Blade1

Blade can be seen as one of those rappers that epitomises the early years of UK hip-hop. Fiercely independent and immensely hard-working, he was able to find a resilience and ingenuity to be able to release no less than five albums in eight years during a period in the 1990s where many were abandoning UK hip-hop as interest from outside waned. Blade was adept at creating connections with fans and peers that helped him fund releases and keep hip-hop going in the UK and as such many fans see him as a legend of the scene. Despite a flailing hip-hop scene, Blade managed to amass sales of over 60,000 units through his own label and his most fruitful period would culminate in 2001 with an appearance in the UK top twenty singles chart.

But there were many downs to go with the ups. Born to ethnic Armenian parents in Iran, he was sent to boarding school in London at the age of 7, only for the revolution to leave him stranded there, with no chance of returning, no way of his parents sending him money, and no means of support. To survive, he washed dishes and rap became his way of release.

His first recording came in 1989 with Lyrical Maniac. However, wandering the streets with a bag full of records slung over his shoulder, trying to persuade strangers to buy a copy proved a difficult sell. He was on a platform at Charing Cross, contemplating suicide, when a woman asked him if he was OK. He told her his story and she told him Tim Westwood had played his record on Capital the day before. She bought the first copy he’d sold. A few weeks later, and after a repressing of the record, he’d sold 9,000 units. Almost three times as many copies as most UK hip-hop 12″s generally managed. A further string of 12” singles followed including Mind of an Ordinary Citizen and Rough it Up all of which sold around 10,000 units, though the money made was barely covering studio costs and expenses.

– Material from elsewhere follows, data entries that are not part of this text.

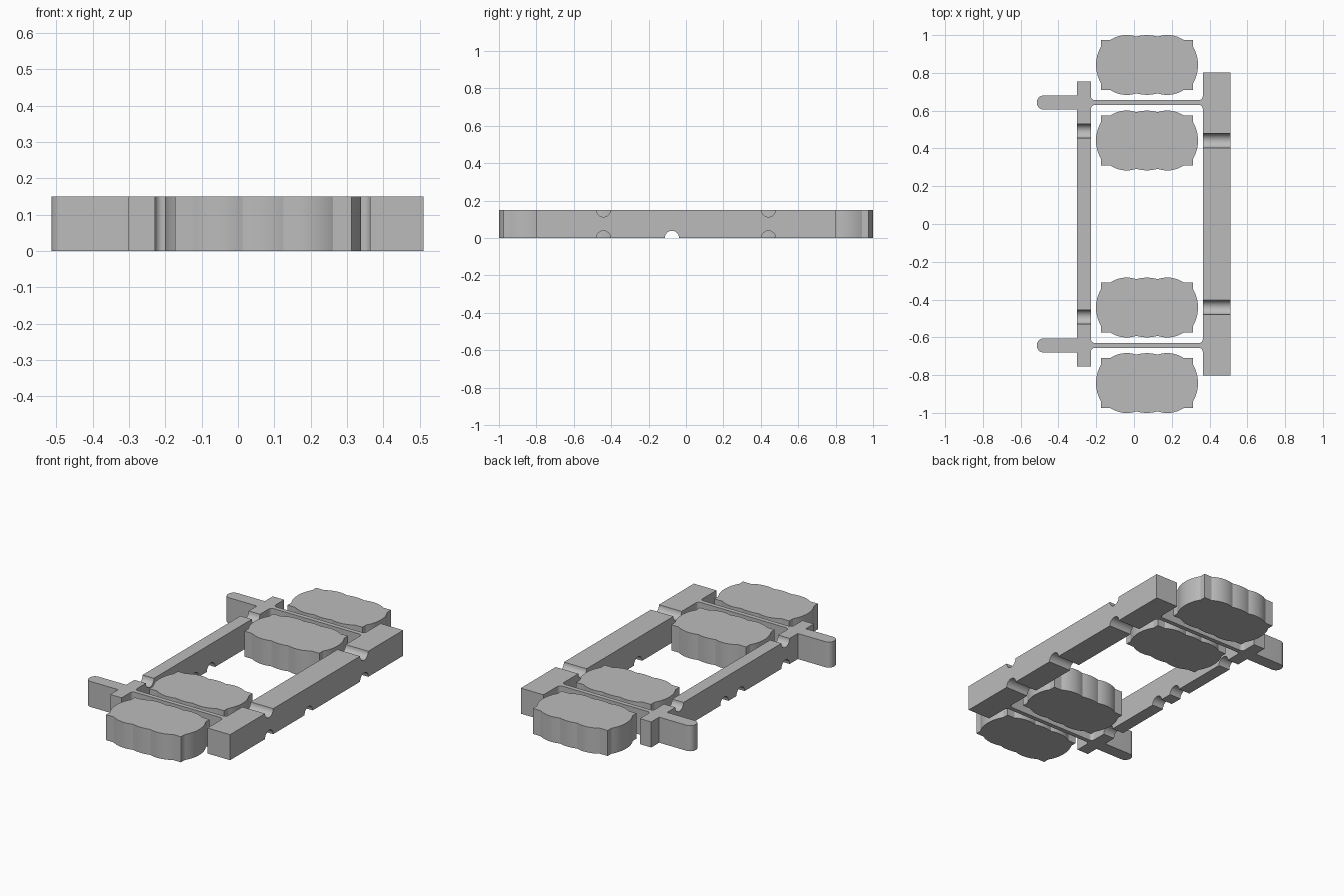
import bpy, bmesh, math
from mathutils import Vector

cube = bpy.data.objects.get("Cube")
if cube:
    bpy.data.objects.remove(cube, do_unlink=True)

HEIGHT = 0.15
NOTCH = 0.038

grey = bpy.data.materials.new("plain grey")
grey.use_nodes = True
colour = (0.5, 0.5, 0.5, 1)
grey.diffuse_color = colour
grey.node_tree.nodes["Principled BSDF"].inputs["Base Color"].default_value = colour


def bulge(a, b, sag, steps=12):
    """Circular arc from a to b, bowing by sag to the right of travel."""
    a, b = Vector(a), Vector(b)
    chord = b - a
    along = chord.normalized()
    out = Vector((along.y, -along.x))
    half = chord.length / 2
    radius = (half * half + sag * sag) / (2 * sag)
    centre = (a + b) / 2 - out * (radius - sag)
    sweep = math.asin(min(1, half / radius))
    angles = [sweep * (2 * i / steps - 1) for i in range(steps + 1)]
    return [centre + radius * (out * math.cos(t) + along * math.sin(t)) for t in angles]


def corner(cx, cy, r, start, end, steps=8):
    """Rounded corner about a centre, angles in degrees."""
    angles = [math.radians(start + (end - start) * i / steps) for i in range(steps + 1)]
    return [Vector((cx + r * math.cos(t), cy + r * math.sin(t))) for t in angles]


def new_object(name, bm):
    mesh = bpy.data.meshes.new(name)
    bm.to_mesh(mesh)
    bm.free()
    mesh.materials.append(grey)
    obj = bpy.data.objects.new(name, mesh)
    bpy.context.collection.objects.link(obj)
    return obj


def select(obj):
    bpy.ops.object.select_all(action='DESELECT')
    obj.select_set(True)
    bpy.context.view_layer.objects.active = obj


def extrude_outline(name, points, open_wall=None):
    """Flat outline raised to the full height; walls on y = 0 may be left open."""
    bm = bmesh.new()
    base = bm.faces.new([bm.verts.new((p[0], p[1], 0)) for p in points])
    top = bmesh.ops.extrude_face_region(bm, geom=[base], use_keep_orig=True)
    bmesh.ops.translate(bm, vec=(0, 0, HEIGHT),
                        verts=[g for g in top["geom"] if isinstance(g, bmesh.types.BMVert)])
    if open_wall:
        walls = [f for f in bm.faces if all(abs(v.co.y) < 1e-5 for v in f.verts)]
        bmesh.ops.delete(bm, geom=walls, context='FACES')
    bmesh.ops.recalc_face_normals(bm, faces=bm.faces)
    return new_object(name, bm)


# Frame: half outline with rails, cross bar, fillets and handle
narrow_out, narrow_in, wide_in, wide_out = -0.302, -0.228, 0.364, 0.511
bar_low, bar_high = 0.63, 0.656
hand_low, hand_high, tip = 0.606, 0.68, -0.514
r, tip_r = 0.02, 0.034
outline = [(wide_in, 0), (wide_out, 0), (wide_out, 0.803), (wide_in, 0.803)]
outline += corner(wide_in - r, bar_high + r, r, 0, -90)
outline += corner(narrow_in + r, bar_high + r, r, 270, 180)
outline += [(narrow_in, 0.754), (narrow_out, 0.754), (narrow_out, hand_high)]
outline += corner(tip + tip_r, hand_high - tip_r, tip_r, 90, 180)
outline += corner(tip + tip_r, hand_low + tip_r, tip_r, 180, 270)
outline += [(narrow_out, hand_low), (narrow_out, 0), (narrow_in, 0)]
outline += corner(narrow_in + r, bar_low - r, r, 180, 90)
outline += corner(wide_in - r, bar_low - r, r, 90, 0)
frame = extrude_outline("frame", outline, open_wall=True)
mirror = frame.modifiers.new("mirror", 'MIRROR')
mirror.use_axis = (False, True, False)
select(frame)
bpy.ops.object.modifier_apply(modifier="mirror")

# Merge the flat halves across the seam
bm = bmesh.new()
bm.from_mesh(frame.data)
seam = [e for e in bm.edges if all(abs(v.co.y) < 1e-5 for v in e.verts)
        and abs(e.verts[0].co.z - e.verts[1].co.z) > 0.01]
bmesh.ops.dissolve_edges(bm, edges=seam, use_verts=False)
bmesh.ops.recalc_face_normals(bm, faces=bm.faces)
bm.to_mesh(frame.data)
bm.free()

# Round notches across both rails, above and below
bm = bmesh.new()
for x, outer in ((-0.265, 0.492), (0.4375, 0.441)):
    for side in (-1, 1):
        for y, z in ((outer, HEIGHT), (outer, 0), (0.075, 0)):
            rod = bmesh.ops.create_cone(bm, cap_ends=True, segments=32,
                                        radius1=NOTCH, radius2=NOTCH, depth=0.18)
            for v in rod["verts"]:
                v.co = Vector((v.co.z + x, v.co.x + side * y, v.co.y + z))
bmesh.ops.recalc_face_normals(bm, faces=bm.faces)
cutter = new_object("notch_cutter", bm)
cutter.hide_render = True
cut = frame.modifiers.new("notches", 'BOOLEAN')
cut.operation = 'DIFFERENCE'
cut.solver = 'EXACT'
cut.object = cutter
select(frame)
bpy.ops.object.modifier_apply(modifier="notches")
bpy.data.objects.remove(cutter, do_unlink=True)

# Scalloped pads: right side, then back edge, then turned half round
half = [(0.243, -0.133)] + bulge((0.243, -0.098), (0.243, 0.098), 0.027)
half += [(0.243, 0.133)]
half += bulge((0.193, 0.133), (0.056, 0.15), 0.016)
half += bulge((0.056, 0.15), (-0.056, 0.15), 0.008)[1:]
half += bulge((-0.056, 0.15), (-0.193, 0.133), 0.016)[1:]
pad_outline = half + [(-p[0], -p[1]) for p in half]
parts = [frame]
for end, sign in (("front", -1), ("back", 1)):
    for place, y in (("inner", 0.442), ("outer", 0.842)):
        pad = extrude_outline(f"{end}_{place}_pad",
                              [(p[0] + 0.069, p[1] + sign * y) for p in pad_outline])
        parts.append(pad)

# Smooth curves with crisp edges
for part in parts:
    select(part)
    bpy.ops.object.shade_smooth_by_angle(angle=math.radians(20))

Blade’s first mini-album came in 1992 with Survival of the Hardest Working released entirely off of his own back and obtained either from him in person or via a PO Box address where orders could be sent. As this meant he bypassed the record shops and consequently mainstream radio, Blade gigged relentlessly supporting acts of all kinds of styles in a bid to get his face out there and his music heard. These may seem slightly odd routes to take, but remember that we’re talking about the early 1990s here when internet usage was by no means universal and support for UK hip-hop, outside of the small band of loyal fans, was minimal.

What Blade did with his second album, however, was extremely risky . In order to fund The Lion Goes from Strength to Strength, Blade set up a sort of subscription model where fans paid in advance for the record before anything had even been written in exchange for additional perks. While again this may not seem completely radical now with the likes of Kickstarter and Indiegogo to help us achieve this, but in 1993 all Blade had was a PO Box address and a phone number, despite not being able to take card payments. Although there were a number of set backs, such as parting with his long term DJ Renegade and his father dying, the record was eventually released as a bumper double LP, something never done in hip-hop at that time. The level of sales and interest also encouraged Blade to sell some in record shops and also press a run of CDs that helped more people hear the music he had put so much in to.

Subsequent solo releases (Planned and Executed in 1995, Storms are Brewing in 2004 and Guerilla Tactics in 2006) never really reached the same level of success, but they did take a more conventional marketing approach. Unfortunately, the bankruptcy of his distributor in 2006 left him owed two years worth of sales, perhaps justifying his previous independent stance and speeding up his eventual retirement from music.

Nevertheless, there was some commercial mainstream success, even if it was somewhat unwanted. The release of The Unknown in 2001 alongside the late producer Mark B, propelled the rapper in the the top twenty singles chart for Ya Don’t See The Signs, helped no doubt by a cameo for Feeder front man Grant Nicholas. The single got them onto Top of the Pops and a slot as support for Eminem on his 2001 UK tour, there would also be sold out headline shows that would justify all the work that had been put in in the years before. Unfortunately, internal fallings out with the Virgin record label meant this success was not capitalised on fully, but nevertheless The Unknown remains one of the best selling albums in UK hip-hop history and helps solidify Blade’s place as one of the legends of UK hip-hop.

Leave a Reply